(Clearwisdom.net) According to the Central News Agency's report on March 8, in response to the news that Jiang Zemin formally resigned as Military Chief, Hong Kong Falun Gong practitioners said that although Jiang no longer has a government post, they will continue to prosecute him for his criminal liability in persecuting Falun Gong practitioners.

Spokesperson of the Hong Kong Falun Dafa Association, Mr. Kan Hung-cheung pointed out when giving an interview with a Central News Agency reporter, "Although Jiang has completely stepped down from his posts, the crimes he committed in wantonly suppressing Falun Gong during his tenure of office will not be ignored because of his resignation. Falun Gong practitioners throughout the world will continue to prosecute him for his criminal liability in persecuting practitioners."

He said, "At present, Falun Gong associations from more than ten countries and areas have filed or prepared to file lawsuits against Jiang in their local courts. Among them, Falun Gong practitioners from Chicago and Australia have already launched legal actions." He said that according to the laws, once the persecution of Falun Gong by Jiang is affirmed by the courts, they can summon Jiang to appear in court. Even if he is not willing to appear in court, his crimes will be exposed to the entire world.

Mr. Kan pointed out that since July 20, 1999, when Jiang began the overall suppression against Falun Gong, about 1,600 practitioners have died in police custody, according to inside estimates from the Chinese authorities at the end of October 2001. In addition, at least 6,000 practitioners have been sentenced to prisons, and more than 100,000 practitioners are imprisoned in forced labor camps.

According to the BBC's report on March 7, ex-naval officer from Argentina Adolfo Scilingo, who is accused of crimes against humanity, genocide, murder and terrorism, has appeared in court in Spain. Spanish prosecutors have requested a prison sentence of 9,138 years for Scilingo.

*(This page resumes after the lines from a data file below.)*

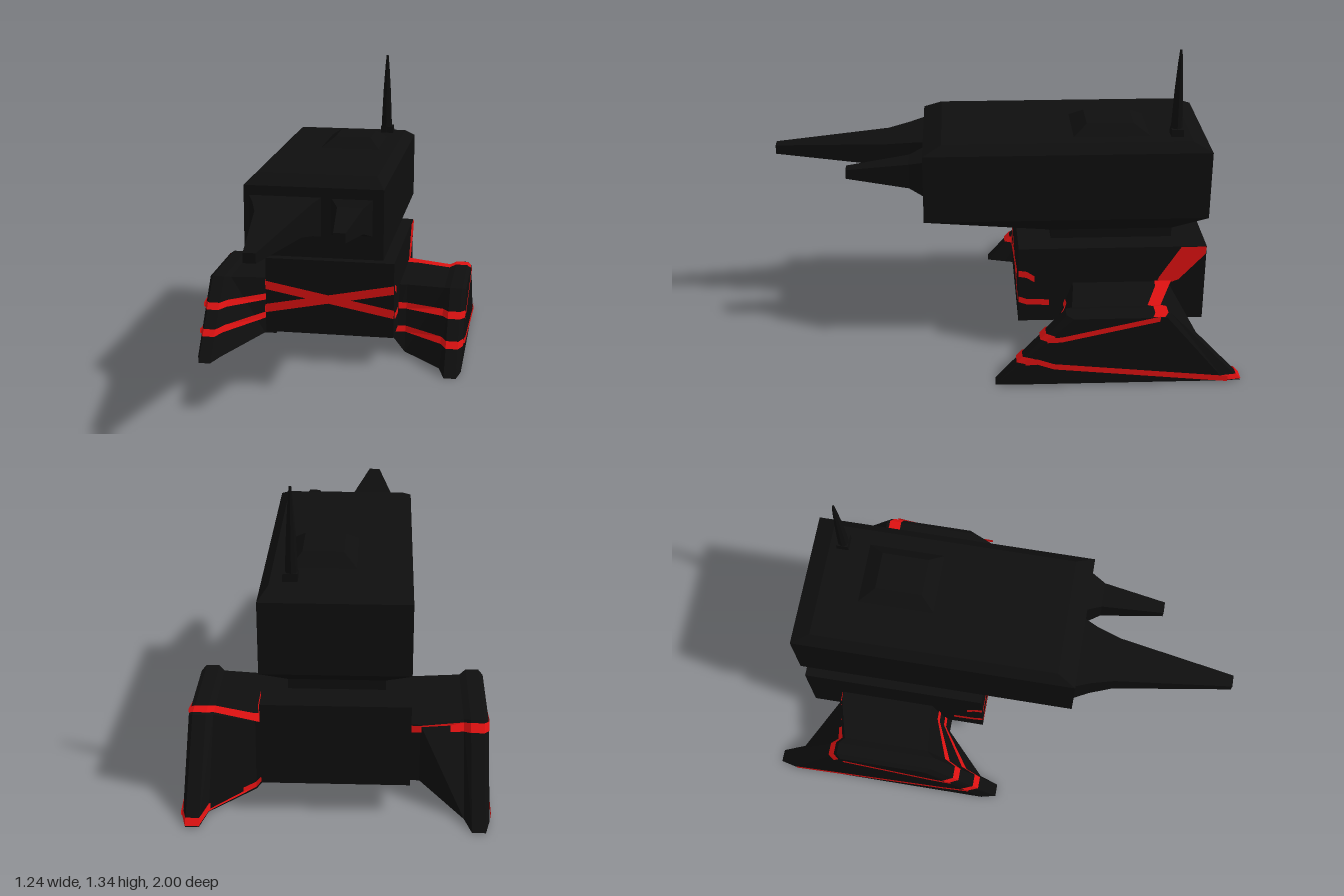
import * as THREE from 'three';

const V = (x, y, z) => new THREE.Vector3(x, y, z);
const black = new THREE.MeshStandardMaterial({ color: 0x0e0e0e, flatShading: true });
black.name = 'black armour';
const red = new THREE.MeshStandardMaterial({ color: 0xdc1111, side: THREE.DoubleSide, flatShading: true });
red.name = 'red paint';

function meshFrom(name, tris, material) {
  const g = new THREE.BufferGeometry().setFromPoints(tris);
  g.computeVertexNormals();
  const m = new THREE.Mesh(g, material);
  m.name = name;
  return m;
}

// Skin a closed solid over rings of corners; the winding is fixed by its signed volume
function loft(name, rings) {
  const t = [];
  const quad = (a, b, c, d) => t.push(a, b, c, a, c, d);
  for (let i = 0; i + 1 < rings.length; i++) {
    for (let j = 0; j < 4; j++) {
      const k = (j + 1) % 4;
      quad(rings[i][j], rings[i][k], rings[i + 1][k], rings[i + 1][j]);
    }
  }
  quad(...[...rings[0]].reverse());
  quad(...rings[rings.length - 1]);
  let volume = 0;
  const c = rings[0][0];
  for (let i = 0; i < t.length; i += 3) {
    const [a, b, d] = [0, 1, 2].map((n) => t[i + n].clone().sub(c));
    volume += a.dot(b.cross(d));
  }
  return meshFrom(name, volume < 0 ? t.reverse() : t, black);
}

// Horizontal and upright rectangular rings
const flatRing = (y, x0, x1, z0, z1) => [V(x0, y, z0), V(x1, y, z0), V(x1, y, z1), V(x0, y, z1)];
const uprightRing = (z, x0, x1, y0, y1) => [V(x0, y0, z), V(x1, y0, z), V(x1, y1, z), V(x0, y1, z)];

// Painted strip between pairs of edge points
function ribbon(name, pairs) {
  const t = [];
  for (let i = 0; i + 1 < pairs.length; i++) {
    const [a, b] = pairs[i], [c, d] = pairs[i + 1];
    t.push(a, c, d, a, d, b);
  }
  return meshFrom(name, t, red);
}
// Strip on a side wall, following [z, y] points
const sideStripe = (name, x, points, w) =>
  ribbon(name, points.map(([z, y]) => [V(x, y - w / 2, z), V(x, y + w / 2, z)]));

// Pod stations: x, bottom y, bottom back z, bottom front z, top y, top back z, top front z
function podStations(left) {
  const yIn = left ? 0.02 : 0.075;
  return [
    [0.28, left ? 0.09 : 0.075, -0.74, -0.22, 0.325, -0.72, -0.3],
    [0.335, yIn, -0.74, -0.22, 0.325, -0.72, -0.3],
    [0.512, left ? 0.016 : 0.006, -0.91, -0.04, 0.325, -0.67, -0.28],
    [0.54, 0.003, -1, 0.045, 0.335, -0.69, -0.25],
    [0.595, 0.003, -1, 0.045, 0.335, -0.69, -0.25],
    [0.613, 0.012, -0.93, -0.02, 0.325, -0.67, -0.28],
  ];
}

function pod(name, left) {
  const g = new THREE.Group();
  g.name = name;
  const s = left ? 1 : -1;
  const st = podStations(left);
  g.add(loft('podHull', st.map(([x, yb, b0, b1, yt, t0, t1]) =>
    [V(s * x, yb, b0), V(s * x, yb, b1), V(s * x, yt, t1), V(s * x, yt, t0)])));

  // Strip along the sloped front or back of the pod, one height per station
  const faceStripe = (label, front, heights, w) => ribbon(label, st.map(([x, yb, b0, b1, yt, t0, t1], i) => {
    const at = (y) => {
      const k = (y - yb) / (yt - yb);
      const z = front ? b1 + (t1 - b1) * k + 0.005 : b0 + (t0 - b0) * k - 0.005;
      return V(s * (i === 5 ? x + 0.003 : x), y + 0.003, z);
    };
    return [at(heights[i] - w / 2), at(heights[i] + w / 2)];
  }));
  const upper = left ? [0.23, 0.228, 0.228, 0.232, 0.232, 0.228] : [0.24, 0.238, 0.217, 0.217, 0.217, 0.217];
  const lower = left ? [0.125, 0.123, 0.121, 0.122, 0.122, 0.122] : [0.158, 0.155, 0.116, 0.115, 0.115, 0.115];
  g.add(faceStripe('upperFrontStripe', true, upper, 0.028));
  g.add(faceStripe('lowerFrontStripe', true, lower, 0.028));

  const x = s * 0.618;
  if (left) {
    // Stripes of the left pod
    g.add(sideStripe('upperSideStripe', x, [[-0.17, 0.228], [-0.23, 0.23], [-0.64, 0.322]], 0.024));
    g.add(sideStripe('lowerSideStripe', x, [[-0.08, 0.122], [-0.13, 0.125], [-0.2, 0.1], [-0.94, 0.024]], 0.026));
    g.add(faceStripe('backStripe', false, [0.11, 0.04, 0.03, 0.018, 0.018, 0.025], 0.024));
    g.add(ribbon('topStripe', [[0.3, -0.735, -0.66, 0.329], [0.35, -0.715, -0.655, 0.329], [0.512, -0.655, -0.6, 0.329],
      [0.54, -0.675, -0.62, 0.339], [0.595, -0.675, -0.62, 0.339], [0.613, -0.66, -0.61, 0.329]]
      .map(([px, z0, z1, y]) => [V(px, y, z0), V(px, y, z1)])));
  } else {
    // Stripes of the right pod
    g.add(sideStripe('upperSideStripe', x, [[-0.16, 0.217], [-0.25, 0.225], [-0.66, 0.305]], 0.024));
    g.add(sideStripe('lowerSideStripe', x, [[-0.08, 0.115], [-0.2, 0.095], [-0.92, 0.028]], 0.024));
    g.add(faceStripe('backStripe', false, [0.305, 0.305, 0.3, 0.31, 0.31, 0.305], 0.03));
  }
  return g;
}

export function createModel() {
  const model = new THREE.Group();
  model.name = 'turretWalker';

  // Lower hull and neck
  model.add(loft('lowerHull', [flatRing(0.14, -0.295, 0.299, -0.88, -0.065), flatRing(0.493, -0.295, 0.299, -0.88, -0.065)]));
  model.add(loft('neck', [flatRing(0.48, -0.193, 0.197, -0.74, -0.21), flatRing(0.54, -0.193, 0.197, -0.74, -0.21)]));

  // Turret with chamfered top and sloping underside
  model.add(loft('turret', [
    flatRing(0.535, -0.193, 0.197, -0.74, -0.21),
    flatRing(0.628, -0.295, 0.299, -0.88, 0.34),
    flatRing(0.93, -0.295, 0.299, -0.88, 0.34),
    flatRing(0.968, -0.255, 0.259, -0.8, 0.26),
  ]));
  model.add(loft('hatch', [flatRing(0.96, -0.085, 0.2, -0.64, -0.29), flatRing(1.01, -0.02, 0.145, -0.56, -0.36)]));

  // Tapering guns
  model.add(loft('largeGun', [
    uprightRing(0.32, -0.272, 0.035, 0.72, 0.89),
    uprightRing(0.34, -0.272, 0.035, 0.72, 0.888),
    uprightRing(0.4, -0.245, 0.01, 0.737, 0.877),
    uprightRing(0.5, -0.213, -0.018, 0.757, 0.86),
    uprightRing(1, -0.145, -0.095, 0.79, 0.83),
  ]));
  model.add(loft('smallGun', [
    uprightRing(0.32, 0.08, 0.252, 0.73, 0.885),
    uprightRing(0.34, 0.08, 0.252, 0.73, 0.885),
    uprightRing(0.4, 0.112, 0.222, 0.755, 0.865),
    uprightRing(0.67, 0.14, 0.19, 0.79, 0.83),
  ]));

  // Antenna on a small foot
  const profile = [[0.026, 0.95], [0.024, 1.03], [0.018, 1.17], [0.01, 1.29], [0.005, 1.345], [0, 1.346]];
  const antenna = new THREE.Mesh(
    new THREE.LatheGeometry(profile.map(([r, y]) => new THREE.Vector2(r, y)), 8), black);
  antenna.name = 'antenna';
  antenna.position.set(0.175, 0, -0.74);
  model.add(antenna);
  model.add(loft('antennaFoot', [flatRing(0.95, 0.15, 0.21, -0.768, -0.714), flatRing(1, 0.15, 0.208, -0.766, -0.716)]));

  // Side pods
  model.add(pod('leftPod', true), pod('rightPod', false));

  // Crossed stripes on the hull front, wrapping onto its sides
  const cross = (name, y0, y1, z) => ribbon(name, [[-0.296, y0], [0.3, y1]].map(([x, y]) =>
    [V(x, y - 0.02, z), V(x, y + 0.02, z)]));
  model.add(cross('crossStripeDown', 0.365, 0.253, -0.061), cross('crossStripeUp', 0.253, 0.37, -0.059));
  for (const x of [0.303, -0.299]) {
    model.add(sideStripe('hullSideUpperStripe', x, [[-0.065, 0.376], [-0.1, 0.37], [-0.135, 0.347]], 0.03));
    model.add(sideStripe('hullSideLowerStripe', x, [[-0.065, 0.25], [-0.1, 0.237], [-0.2, 0.232]], 0.028));
  }
  // Broad slanting stripe at the rear of the hull's left side
  model.add(ribbon('hullRearStripe', [
    [V(0.303, 0.325, -0.67), V(0.303, 0.325, -0.74)],
    [V(0.303, 0.35, -0.68), V(0.303, 0.335, -0.765)],
    [V(0.303, 0.493, -0.77), V(0.303, 0.46, -0.878)],
    [V(0.303, 0.493, -0.8), V(0.303, 0.493, -0.878)],
  ]));
  return model;
}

This is the first case tried in Spain on human rights violations that took place outside the country. Spain's national court in 1998 gave its judges the right to try anyone accused of crimes against humanity, even if the alleged crime took place outside of Spain.